→ TASK BRIEF
From the listing below, pull out all lines with "interp" in them.

:: EXERCISE DATA ::

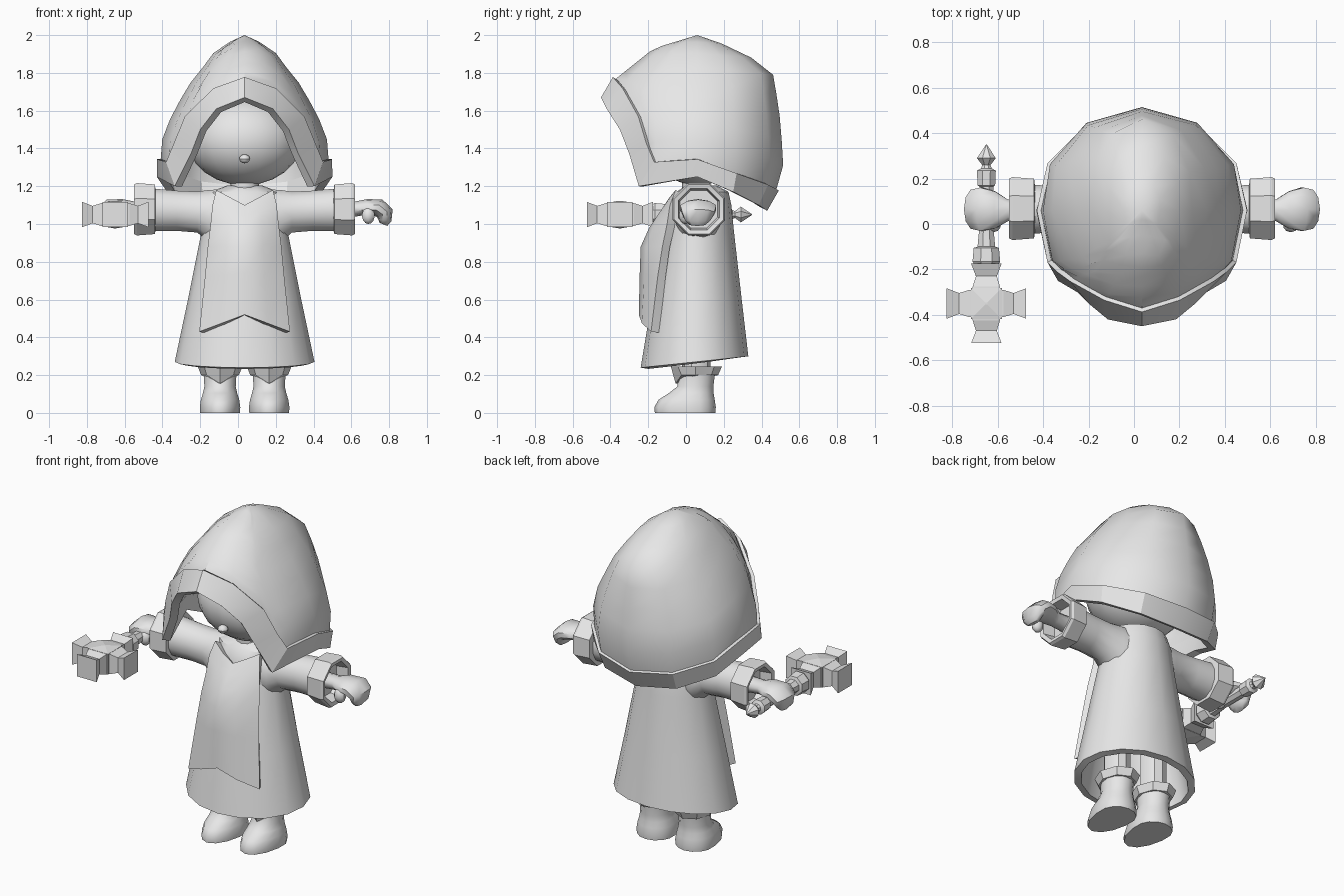
import bpy, bmesh, math
from mathutils import Vector, Matrix

if "Cube" in bpy.data.objects:
    bpy.data.objects.remove(bpy.data.objects["Cube"])

CX = 0.035  # body centre line
grey = bpy.data.materials.new("plain_grey")
grey.diffuse_color = (0.8, 0.8, 0.8, 1)
grey.use_nodes = True
grey.node_tree.nodes["Principled BSDF"].inputs["Base Color"].default_value = grey.diffuse_color


def finish(name, bm, thick=0, angle=35, closed=True):
    """Turn a bmesh into a shaded object, optionally with wall thickness."""
    bmesh.ops.remove_doubles(bm, verts=bm.verts, dist=0.0005)
    if closed:
        bmesh.ops.recalc_face_normals(bm, faces=bm.faces)
    bmesh.ops.translate(bm, verts=bm.verts, vec=(CX, 0, 0))
    me = bpy.data.meshes.new(name)
    bm.to_mesh(me)
    bm.free()
    me.materials.append(grey)
    ob = bpy.data.objects.new(name, me)
    bpy.context.collection.objects.link(ob)
    bpy.ops.object.select_all(action='DESELECT')
    ob.select_set(True)
    bpy.context.view_layer.objects.active = ob
    if thick:
        mod = ob.modifiers.new("wall", 'SOLIDIFY')
        mod.thickness = thick
        mod.offset = -1
        bpy.ops.object.modifier_apply(modifier=mod.name)
    bpy.ops.object.shade_smooth_by_angle(angle=math.radians(angle))
    return ob


def loft(name, rows, wrap=True, caps="both", **kw):
    """Skin rows of points; caps can be both, top or none."""
    bm = bmesh.new()
    vs = [[bm.verts.new(p) for p in row] for row in rows]
    n = len(rows[0])
    for a, b in zip(vs, vs[1:]):
        for j in range(n if wrap else n - 1):
            k = (j + 1) % n
            bm.faces.new((a[j], a[k], b[k], b[j]))
    if caps in ("both", "top"):
        bm.faces.new(vs[-1])
    if caps == "both":
        bm.faces.new(vs[0][::-1])
    return finish(name, bm, closed=(caps == "both"), **kw)


def oval(z, w, yf, yb, n=16, x=0, ym=0.05):
    """Level ring whose front and back depths differ."""
    pts = []
    for i in range(n):
        a = 2 * math.pi * i / n
        c = math.cos(a)
        pts.append(Vector((x + w * math.sin(a), ym - c * ((ym - yf) if c > 0 else (yb - ym)), z)))
    return pts


def ring(c, u, v, n=8, phase=0.5):
    c, u, v = Vector(c), Vector(u), Vector(v)
    return [c + u * math.cos(2 * math.pi * (i + phase) / n) + v * math.sin(2 * math.pi * (i + phase) / n)
            for i in range(n)]


def ellipsoid(name, c, r, seg=20, rings=12):
    bm = bmesh.new()
    bmesh.ops.create_uvsphere(bm, u_segments=seg, v_segments=rings, radius=1,
                              matrix=Matrix.Translation(c) @ Matrix.Diagonal((*r, 1)))
    return finish(name, bm)


def interp(table, z):
    for (z0, v0), (z1, v1) in zip(table, table[1:]):
        if z >= z1:
            return v0 + (v1 - v0) * (z0 - z) / (z0 - z1)
    return table[-1][1]


def mirrored(half):
    return [Vector(p) for p in half] + [Vector((-p[0], p[1], p[2])) for p in half[-2:0:-1]]


# Hood dome: columns run from the crown to a rim that rises over the face
WIDTH = [(2, 0), (1.94, .13), (1.9, .17), (1.83, .22), (1.73, .30), (1.6, .37), (1.5, .42), (1.4, .445), (1.15, .43)]
FRONT = [(2, 0), (1.93, .23), (1.77, .43), (1.6, .48), (1.1, .46)]
BACK = [(2, 0), (1.92, .23), (1.8, .40), (1.6, .435), (1.32, .46), (1.1, .40)]
YC = 0.06
rim = mirrored([(0, -.37, 1.77), (.16, -.32, 1.71), (.305, -.24, 1.56), (.36, -.2, 1.42), (.40, -.16, 1.32),
                (.445, .06, 1.335), (.40, .26, 1.26), (.24, .42, 1.20), (0, .475, 1.17)])


def dome(z, a):
    c = math.cos(a)
    d = interp(FRONT if c > 0 else BACK, z)
    return Vector((interp(WIDTH, z) * math.sin(a), YC - d * c, z))


def dome_angle(p):
    d = interp(FRONT if p.y < YC else BACK, p.z)
    return math.atan2(p.x / interp(WIDTH, p.z), (YC - p.y) / d)


rows = []
for j in range(9):
    t = j / 8
    row = []
    for p in rim:
        a = dome_angle(p)
        z = 2 - (2 - p.z) * t ** 1.4
        row.append(dome(z, a) + (p - dome(p.z, a)) * t * t)
    rows.append(row)
loft("hood", rows[::-1], caps="none", thick=0.025, angle=40)

# Hood brim band
lip = mirrored([(0, -.45, 1.67), (.15, -.42, 1.61), (.235, -.35, 1.5), (.285, -.30, 1.37), (.37, -.25, 1.20),
                (.465, .06, 1.25), (.41, .25, 1.17), (.24, .385, 1.10), (0, .43, 1.07)])
top = [Vector((p.x * 1.04, YC + (p.y - YC) * 1.04, p.z + .008)) for p in rim]
loft("hood_brim", [lip, top], caps="none", thick=0.045, angle=30)

# Head, nose and neck
ellipsoid("head", (0, .06, 1.44), (.30, .26, .235))
ellipsoid("nose", (0, -.195, 1.345), (.03, .03, .024), 10, 6)
loft("neck", [oval(z, .075, -.02, .13, 12) for z in (1.1, 1.27)])

# Robe with a hem that dips at the front
robe = [oval(*s) for s in ((.27, .37, -.24, .33), (.6, .30, -.18, .295), (.95, .23, -.11, .255),
                           (1.1, .21, -.08, .24), (1.17, .18, -.05, .225), (1.205, .09, 0, .16))]
for p in robe[0]:
    p.z += 0.105 * (p.y - .05)
loft("robe", robe, caps="top", thick=0.04)

# Front panel with a notched lower edge, raised chest and V neck
rows = []
for ze, zc, hx, ye, yc in ((.43, .52, .24, -.185, -.25), (.72, .74, .21, -.15, -.245), (.88, .88, .195, -.125, -.24),
                           (1.0, .98, .18, -.10, -.195), (1.1, 1.04, .17, -.085, -.15), (1.18, 1.10, .15, -.055, -.10)):
    rows.append([Vector((u * hx, ye + (yc - ye) * (1 - u * u), zc + (ze - zc) * abs(u)))
                 for u in (-1, -.5, 0, .5, 1)])
loft("front_panel", rows, wrap=False, caps="none", thick=0.05, angle=30)

for s, side in ((-1, "left"), (1, "right")):
    # Sleeve and hollow cuff
    loft(side + "_sleeve", [ring((s * x, .065, z), (0, ry, 0), (0, 0, rz), 12) for x, z, ry, rz in
                            ((.10, 1.03, .13, .16), (.19, 1.04, .12, .145), (.25, 1.063, .105, .112),
                             (.36, 1.07, .105, .11), (.50, 1.075, .112, .118))])
    loft(side + "_cuff", [ring((s * x, .068, 1.078), (0, r, 0), (0, 0, r)) for x, r in
                          ((.47, .10), (.475, .142), (.57, .15), (.585, .142), (.58, .118), (.51, .108))], angle=25)
    # Curled mitten hand and thumb
    loft(side + "_hand", [ring((s * x, y, z), (0, ry, 0), (s * vx, 0, vz), 10) for x, y, z, ry, vx, vz in
                          ((.50, .06, 1.075, .05, 0, .045), (.59, .06, 1.08, .05, 0, .04),
                           (.645, .062, 1.09, .085, .005, .042), (.705, .065, 1.087, .10, .025, .042),
                           (.742, .065, 1.058, .09, .042, .02), (.742, .062, 1.02, .07, .035, -.005),
                           (.735, .06, .998, .045, .02, -.008))], angle=50)
    ellipsoid(side + "_thumb", (s * .655, -.005, 1.045), (.035, .032, .045), 10, 7)
    # Leg, boot and boot cuff with a pointed front
    bx = s * .13
    loft(side + "_leg", [oval(z, .075, -.02, .13, 10, bx) for z in (.2, .5)])
    loft(side + "_boot", [oval(z, w, yf, yb, 14, bx) for z, w, yf, yb in
                          ((0, .108, -.165, .155), (.03, .11, -.168, .158), (.07, .104, -.145, .152),
                           (.105, .093, -.09, .146), (.14, .085, -.045, .145), (.22, .09, -.04, .155))], angle=50)
    low = oval(.2, .1, -.055, .17, 8, bx)
    low[0].z -= .045
    loft(side + "_boot_cuff", [low, oval(.245, .118, -.08, .19, 8, bx)], angle=25)

# Scepter shaft, running front to back through the left hand
SX, SZ = -.685, 1.05
loft("scepter_shaft", [ring((SX, y, SZ), (r, 0, 0), (0, 0, r)) for y, r in
                       ((.35, .002), (.29, .045), (.26, .02), (.245, .025), (.235, .045), (.17, .042), (.165, .033),
                        (-.01, .033), (-.10, .042), (-.105, .06), (-.165, .066), (-.19, .05))], angle=25)

# Scepter cross head: a hub and four flared square arms
R2 = math.sqrt(2)
hub = Vector((SX, -.35, SZ))
loft("scepter_hub", [ring(hub + Vector((0, 0, z)), (r * R2, 0, 0), (0, r * R2, 0), 4)
                     for z, r in ((-.073, .005), (-.062, .068), (.062, .068), (.073, .005))], angle=5)
for i in range(4):
    d = Vector((round(math.cos(i * math.pi / 2)), round(math.sin(i * math.pi / 2)), 0))
    u = Vector((-d.y, d.x, 0))
    loft("scepter_arm_%d" % (i + 1), [ring(hub + d * k, u * r * R2, (0, 0, r * R2), 4)
                                      for k, r in ((.05, .062), (.075, .06), (.12, .046), (.175, .067))], angle=10)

:::

→ EXERCISE RESULT
def interp(table, z):
    d = interp(FRONT if c > 0 else BACK, z)
    return Vector((interp(WIDTH, z) * math.sin(a), YC - d * c, z))
    d = interp(FRONT if p.y < YC else BACK, p.z)
    return math.atan2(p.x / interp(WIDTH, p.z), (YC - p.y) / d)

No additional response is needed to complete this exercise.